> Your assignment
Your answer must hold only the lines below from the line containing "drill(0.33, 1.425, 2.2, COLLAR, SEG)" through the line containing "drill(0.056, 0.395, 0.6, bolt)", each reproduced exactly.

[Saved entries]
Content starts

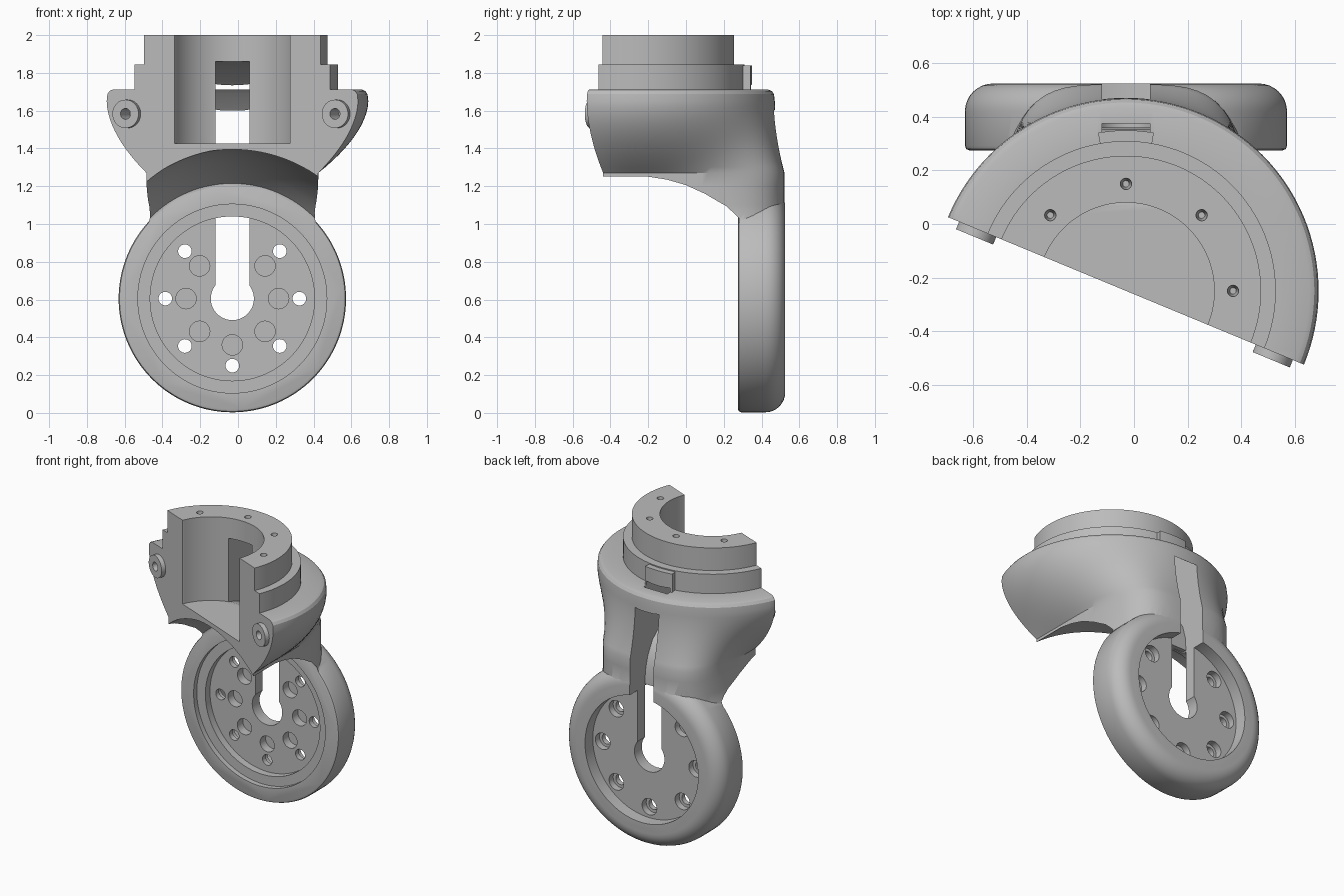
import bpy, bmesh
from math import sin, cos, pi, radians
from mathutils import Matrix, Vector

if "Cube" in bpy.data.objects:
    bpy.data.objects.remove(bpy.data.objects["Cube"])

grey = bpy.data.materials.new("plain grey")
grey.use_nodes = True
grey.diffuse_color = (0.5, 0.5, 0.5, 1)
grey.node_tree.nodes["Principled BSDF"].inputs["Base Color"].default_value = (0.5, 0.5, 0.5, 1)

SEG = 128
TILT = radians(-22.5)                      # direction of the flat cut face
COLLAR = Matrix.Translation((-0.03, -0.25, 0))
WHEEL = Matrix.Translation((-0.03, 0, 0.605)) @ Matrix.Rotation(-pi / 2, 4, 'X')


def solid(name, rings, matrix):
    """Skin a stack of closed rings and cap both ends."""
    bm = bmesh.new()
    rows = [[bm.verts.new(matrix @ Vector(p)) for p in ring] for ring in rings]
    n = len(rows[0])
    for a, b in zip(rows, rows[1:]):
        for i in range(n):
            j = (i + 1) % n
            bm.faces.new((a[i], a[j], b[j], b[i]))
    bm.faces.new(rows[0][::-1])
    bm.faces.new(rows[-1])
    bmesh.ops.recalc_face_normals(bm, faces=bm.faces)
    mesh = bpy.data.meshes.new(name)
    bm.to_mesh(mesh)
    bm.free()
    mesh.materials.append(grey)
    ob = bpy.data.objects.new(name, mesh)
    bpy.context.collection.objects.link(ob)
    return ob


def lathe(name, profile, matrix, seg=SEG):
    """Turn (radius, height) points around the local z axis."""
    turn = [2 * pi * i / seg for i in range(seg)]
    return solid(name, [[(r * cos(t), r * sin(t), h) for t in turn] for r, h in profile], matrix)


def combine(target, other, operation='DIFFERENCE'):
    mod = target.modifiers.new("join", 'BOOLEAN')
    mod.object, mod.operation, mod.solver = other, operation, 'EXACT'
    dg = bpy.context.evaluated_depsgraph_get()
    mesh = bpy.data.meshes.new_from_object(target.evaluated_get(dg))
    target.modifiers.clear()
    target.data = mesh
    bpy.data.objects.remove(other)


def drill(r, low, high, matrix, seg=32, tip=None):
    combine(bracket, lathe("drill", [(tip or r, low), (r, high)], matrix, seg))


# Collar: squarish neck blending upward into a round flange
def collar_ring(z):
    t = min(max((z - 1.27) / 0.38, 0), 1)
    blend = 1 - (1 - t) ** 1.8
    flare = 1 + 0.13 * max(0, (1.1 - z) / 0.17) ** 2
    ring = []
    for i in range(SEG):
        a = 2 * pi * i / SEG
        neck = ((abs(cos(a)) / 0.455) ** 4 + (abs(sin(a)) / 0.772) ** 4) ** -0.25
        r = neck + (0.72 - neck) * blend
        ring.append((r * cos(a) * flare, r * sin(a), z))
    return ring


def circle(r, z):
    return [(r * cos(2 * pi * i / SEG), r * sin(2 * pi * i / SEG), z) for i in range(SEG)]


heights = [0.93, 0.96, 0.99, 1.02, 1.06, 1.1, 1.2] + [1.27 + 0.0317 * i for i in range(13)]
rings = [collar_ring(z) for z in heights]
rings += [circle(0.716, 1.687), circle(0.704, 1.704), circle(0.685, 1.712)]
rings += [circle(0.56, 1.712), circle(0.56, 1.845), circle(0.505, 1.845), circle(0.505, 2)]
bracket = solid("swivel_bracket", rings, COLLAR)

# Arched clearance under the collar, turned about the wheel axis
arch = [(0.79, -1.3), (0.79, -0.2), (0.777, -0.1), (0.753, 0), (0.715, 0.1),
        (0.69, 0.15), (0.66, 0.21), (0.61, 0.28)]
combine(bracket, lathe("arch", arch, WHEEL))

# Flat cut that leaves half of the collar
cut = COLLAR @ Matrix.Rotation(TILT, 4, 'Z')
box = [(-2, -2), (2, -2), (2, 0), (-2, 0)]
combine(bracket, solid("half_cut", [[(x, y, z) for x, y in box] for z in (0.2, 3)], cut))

# Wheel-shaped mounting ring with a rounded back edge
rim = [(0.585, 0.275), (0.597, 0.28), (0.602, 0.292)]
rim += [(0.497 + 0.105 * cos(a), 0.42 + 0.105 * sin(a)) for a in (pi / 16 * k for k in range(9))]
combine(bracket, lathe("ring", rim, WHEEL), 'UNION')

# Locating key on the collar step
key_angles = [radians(80 + 2.5 * k) for k in range(9)]
key = [(r * cos(a), r * sin(a)) for r, arc in ((0.6, key_angles), (0.53, key_angles[::-1])) for a in arc]
combine(bracket, solid("key", [[(x, y, z) for x, y in key] for z in (1.69, 1.838)], COLLAR), 'UNION')

# Screw bosses on the cut face
for side in (-1, 1):
    place = cut @ Matrix.Translation((0.6 * side, 0, 1.583)) @ Matrix.Rotation(pi / 2, 4, 'X')
    combine(bracket, lathe("boss", [(0.075, -0.04), (0.075, 0.03)], place, 48), 'UNION')
    drill(0.03, -0.08, 0.05, place, tip=0.022)

# Collar bore and screw holes in its top
drill(0.33, 1.425, 2.2, COLLAR, SEG)
for k in range(4):
    a = radians(45 * k)
    drill(0.026, 1.9, 2.05, COLLAR @ Matrix.Translation((0.4 * cos(a), 0.4 * sin(a), 0)), 24, 0.012)

# Stepped recess in front, plain recess behind, hub hole
drill(0.5, 0.1, 0.31, WHEEL, SEG)
drill(0.435, 0.1, 0.36, WHEEL, SEG)
drill(0.43, 0.44, 0.8, WHEEL, SEG)
drill(0.114, 0.2, 0.7, WHEEL, 64)

# Cable channel running from the hub up into the bore
channel = [(0.7, 0.6), (0.33, 0.6), (0.33, 1.04), (0.36, 1.04), (0.355, 1.13), (0.33, 1.22),
           (0.28, 1.31), (0.2, 1.38), (0.07, 1.426), (0, 1.426), (0, 1.865), (0.08, 1.86),
           (0.2, 1.83), (0.31, 1.77), (0.4, 1.69), (0.47, 1.6), (0.7, 1.6)]
combine(bracket, solid("channel", [[(x, y, z) for y, z in channel] for x in (-0.12, 0.06)],
                       Matrix.Identity(4)))

# Bolt circle: through holes with back counterbores, blind pockets in front
for k in range(1, 8):
    spoke = WHEEL @ Matrix.Rotation(radians(45 * k), 4, 'Z')
    bolt = spoke @ Matrix.Translation((0, -0.355, 0))
    drill(0.036, 0.3, 0.6, bolt)
    drill(0.056, 0.395, 0.6, bolt)
    drill(0.054, 0.3, 0.42, spoke @ Matrix.Translation((0, -0.245, 0)))

bpy.ops.object.select_all(action='DESELECT')
bracket.select_set(True)
bpy.context.view_layer.objects.active = bracket
bpy.ops.object.shade_smooth_by_angle(angle=radians(28))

Content ends

> Output
drill(0.33, 1.425, 2.2, COLLAR, SEG)
for k in range(4):
    a = radians(45 * k)
    drill(0.026, 1.9, 2.05, COLLAR @ Matrix.Translation((0.4 * cos(a), 0.4 * sin(a), 0)), 24, 0.012)

# Stepped recess in front, plain recess behind, hub hole
drill(0.5, 0.1, 0.31, WHEEL, SEG)
drill(0.435, 0.1, 0.36, WHEEL, SEG)
drill(0.43, 0.44, 0.8, WHEEL, SEG)
drill(0.114, 0.2, 0.7, WHEEL, 64)

# Cable channel running from the hub up into the bore
channel = [(0.7, 0.6), (0.33, 0.6), (0.33, 1.04), (0.36, 1.04), (0.355, 1.13), (0.33, 1.22),
           (0.28, 1.31), (0.2, 1.38), (0.07, 1.426), (0, 1.426), (0, 1.865), (0.08, 1.86),
           (0.2, 1.83), (0.31, 1.77), (0.4, 1.69), (0.47, 1.6), (0.7, 1.6)]
combine(bracket, solid("channel", [[(x, y, z) for y, z in channel] for x in (-0.12, 0.06)],
                       Matrix.Identity(4)))

# Bolt circle: through holes with back counterbores, blind pockets in front
for k in range(1, 8):
    spoke = WHEEL @ Matrix.Rotation(radians(45 * k), 4, 'Z')
    bolt = spoke @ Matrix.Translation((0, -0.355, 0))
    drill(0.036, 0.3, 0.6, bolt)
    drill(0.056, 0.395, 0.6, bolt)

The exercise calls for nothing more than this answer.